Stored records

※ ※ ※

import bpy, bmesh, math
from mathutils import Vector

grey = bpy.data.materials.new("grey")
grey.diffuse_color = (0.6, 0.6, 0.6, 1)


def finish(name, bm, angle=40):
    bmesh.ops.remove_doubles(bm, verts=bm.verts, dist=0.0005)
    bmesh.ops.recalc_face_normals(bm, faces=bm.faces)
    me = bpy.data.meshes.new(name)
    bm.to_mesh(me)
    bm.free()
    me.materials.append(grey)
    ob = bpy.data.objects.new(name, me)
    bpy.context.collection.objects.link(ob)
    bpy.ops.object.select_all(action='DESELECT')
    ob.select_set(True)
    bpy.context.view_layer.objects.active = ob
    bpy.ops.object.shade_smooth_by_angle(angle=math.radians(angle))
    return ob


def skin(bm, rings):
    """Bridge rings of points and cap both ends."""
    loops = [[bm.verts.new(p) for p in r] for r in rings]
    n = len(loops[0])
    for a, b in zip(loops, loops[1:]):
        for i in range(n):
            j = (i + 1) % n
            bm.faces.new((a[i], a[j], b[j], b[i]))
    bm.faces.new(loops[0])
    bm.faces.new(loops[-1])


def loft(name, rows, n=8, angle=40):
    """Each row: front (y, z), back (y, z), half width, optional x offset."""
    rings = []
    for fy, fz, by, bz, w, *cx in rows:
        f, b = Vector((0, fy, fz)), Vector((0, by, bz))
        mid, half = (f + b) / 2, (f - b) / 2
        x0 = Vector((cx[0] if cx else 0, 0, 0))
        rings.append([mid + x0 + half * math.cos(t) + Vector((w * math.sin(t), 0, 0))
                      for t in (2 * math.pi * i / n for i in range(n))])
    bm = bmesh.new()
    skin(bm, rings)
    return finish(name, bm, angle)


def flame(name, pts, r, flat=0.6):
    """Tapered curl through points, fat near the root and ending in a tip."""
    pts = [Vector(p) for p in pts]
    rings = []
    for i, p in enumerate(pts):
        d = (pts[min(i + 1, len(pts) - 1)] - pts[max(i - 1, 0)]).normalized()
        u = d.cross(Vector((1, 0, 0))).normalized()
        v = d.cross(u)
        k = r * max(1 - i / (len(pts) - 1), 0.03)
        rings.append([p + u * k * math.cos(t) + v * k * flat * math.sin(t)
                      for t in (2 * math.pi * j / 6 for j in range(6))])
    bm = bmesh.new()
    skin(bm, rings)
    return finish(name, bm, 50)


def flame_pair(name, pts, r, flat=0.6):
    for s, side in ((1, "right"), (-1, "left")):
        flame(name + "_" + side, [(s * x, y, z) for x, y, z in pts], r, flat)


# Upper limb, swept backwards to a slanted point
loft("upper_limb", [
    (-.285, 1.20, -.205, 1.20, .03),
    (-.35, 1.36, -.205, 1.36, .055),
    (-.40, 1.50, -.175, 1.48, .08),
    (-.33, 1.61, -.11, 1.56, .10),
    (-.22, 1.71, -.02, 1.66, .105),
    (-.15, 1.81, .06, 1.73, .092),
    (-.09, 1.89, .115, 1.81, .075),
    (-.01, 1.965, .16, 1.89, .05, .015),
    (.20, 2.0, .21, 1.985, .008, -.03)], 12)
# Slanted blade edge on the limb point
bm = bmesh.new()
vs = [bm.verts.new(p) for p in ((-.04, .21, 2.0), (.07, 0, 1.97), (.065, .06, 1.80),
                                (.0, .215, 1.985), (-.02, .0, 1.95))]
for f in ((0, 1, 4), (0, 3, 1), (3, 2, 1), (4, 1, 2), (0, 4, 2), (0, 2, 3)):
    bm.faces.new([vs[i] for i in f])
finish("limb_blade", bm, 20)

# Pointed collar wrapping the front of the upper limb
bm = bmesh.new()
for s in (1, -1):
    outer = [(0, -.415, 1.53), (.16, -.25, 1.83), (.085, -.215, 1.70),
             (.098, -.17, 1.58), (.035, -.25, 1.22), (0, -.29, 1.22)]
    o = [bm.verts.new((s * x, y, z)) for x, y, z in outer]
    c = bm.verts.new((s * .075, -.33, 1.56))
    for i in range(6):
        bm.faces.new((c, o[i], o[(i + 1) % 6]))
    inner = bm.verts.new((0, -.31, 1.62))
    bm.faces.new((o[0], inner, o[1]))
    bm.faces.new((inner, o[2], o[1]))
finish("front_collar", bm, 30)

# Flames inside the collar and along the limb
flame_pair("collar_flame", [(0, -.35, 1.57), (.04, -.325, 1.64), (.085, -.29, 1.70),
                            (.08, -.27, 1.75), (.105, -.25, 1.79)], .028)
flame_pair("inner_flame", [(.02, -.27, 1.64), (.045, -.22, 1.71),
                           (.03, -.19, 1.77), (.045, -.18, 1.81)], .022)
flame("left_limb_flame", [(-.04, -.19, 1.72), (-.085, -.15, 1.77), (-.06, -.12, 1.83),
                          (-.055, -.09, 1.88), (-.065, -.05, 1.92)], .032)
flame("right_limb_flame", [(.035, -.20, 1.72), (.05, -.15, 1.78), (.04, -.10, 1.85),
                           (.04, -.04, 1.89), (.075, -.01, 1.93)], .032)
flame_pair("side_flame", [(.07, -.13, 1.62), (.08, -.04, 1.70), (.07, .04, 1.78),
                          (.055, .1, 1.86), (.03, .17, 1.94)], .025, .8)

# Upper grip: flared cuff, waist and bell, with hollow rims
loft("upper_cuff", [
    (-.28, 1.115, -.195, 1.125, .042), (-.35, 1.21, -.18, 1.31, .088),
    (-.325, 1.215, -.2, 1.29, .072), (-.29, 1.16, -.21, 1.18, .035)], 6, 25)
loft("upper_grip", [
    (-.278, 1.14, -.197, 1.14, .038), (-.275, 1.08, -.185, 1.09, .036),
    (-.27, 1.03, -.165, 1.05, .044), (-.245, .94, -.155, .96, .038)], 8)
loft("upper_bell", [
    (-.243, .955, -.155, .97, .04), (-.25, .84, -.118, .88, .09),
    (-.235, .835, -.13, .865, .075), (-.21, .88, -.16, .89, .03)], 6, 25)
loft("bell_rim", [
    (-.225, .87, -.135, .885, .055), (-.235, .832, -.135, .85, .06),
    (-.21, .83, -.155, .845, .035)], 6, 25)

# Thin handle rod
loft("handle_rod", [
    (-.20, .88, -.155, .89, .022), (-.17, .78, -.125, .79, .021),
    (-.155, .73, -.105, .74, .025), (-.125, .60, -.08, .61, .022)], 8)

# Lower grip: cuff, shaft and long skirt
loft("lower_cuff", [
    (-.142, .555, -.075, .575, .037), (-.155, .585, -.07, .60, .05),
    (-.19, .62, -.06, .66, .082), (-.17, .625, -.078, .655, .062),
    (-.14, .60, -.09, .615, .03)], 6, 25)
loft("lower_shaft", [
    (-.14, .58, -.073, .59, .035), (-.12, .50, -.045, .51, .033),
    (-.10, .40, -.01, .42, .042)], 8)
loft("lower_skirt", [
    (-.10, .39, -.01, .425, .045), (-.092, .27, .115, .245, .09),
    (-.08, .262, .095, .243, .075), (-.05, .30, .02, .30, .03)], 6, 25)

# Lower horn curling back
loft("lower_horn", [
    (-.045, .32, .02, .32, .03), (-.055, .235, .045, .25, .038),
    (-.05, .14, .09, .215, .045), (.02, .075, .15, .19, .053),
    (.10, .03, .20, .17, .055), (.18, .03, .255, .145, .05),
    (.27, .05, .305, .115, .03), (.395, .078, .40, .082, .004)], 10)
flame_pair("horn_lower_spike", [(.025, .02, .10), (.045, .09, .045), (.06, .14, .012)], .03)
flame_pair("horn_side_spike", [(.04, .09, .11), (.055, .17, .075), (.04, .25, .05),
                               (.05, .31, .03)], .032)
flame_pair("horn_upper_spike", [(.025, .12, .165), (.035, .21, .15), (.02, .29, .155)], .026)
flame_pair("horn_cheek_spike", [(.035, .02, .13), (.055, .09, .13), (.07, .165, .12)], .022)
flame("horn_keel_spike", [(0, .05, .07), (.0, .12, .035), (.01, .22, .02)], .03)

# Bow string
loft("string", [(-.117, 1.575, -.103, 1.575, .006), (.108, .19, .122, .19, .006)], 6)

※ ※ ※

Take the lines from the start of the records through the line holding "ob = bpy.data.objects.new(name, me)", both included, and please print them exactly, with nothing else.

FINISHED EXERCISE:
import bpy, bmesh, math
from mathutils import Vector

grey = bpy.data.materials.new("grey")
grey.diffuse_color = (0.6, 0.6, 0.6, 1)


def finish(name, bm, angle=40):
    bmesh.ops.remove_doubles(bm, verts=bm.verts, dist=0.0005)
    bmesh.ops.recalc_face_normals(bm, faces=bm.faces)
    me = bpy.data.meshes.new(name)
    bm.to_mesh(me)
    bm.free()
    me.materials.append(grey)
    ob = bpy.data.objects.new(name, me)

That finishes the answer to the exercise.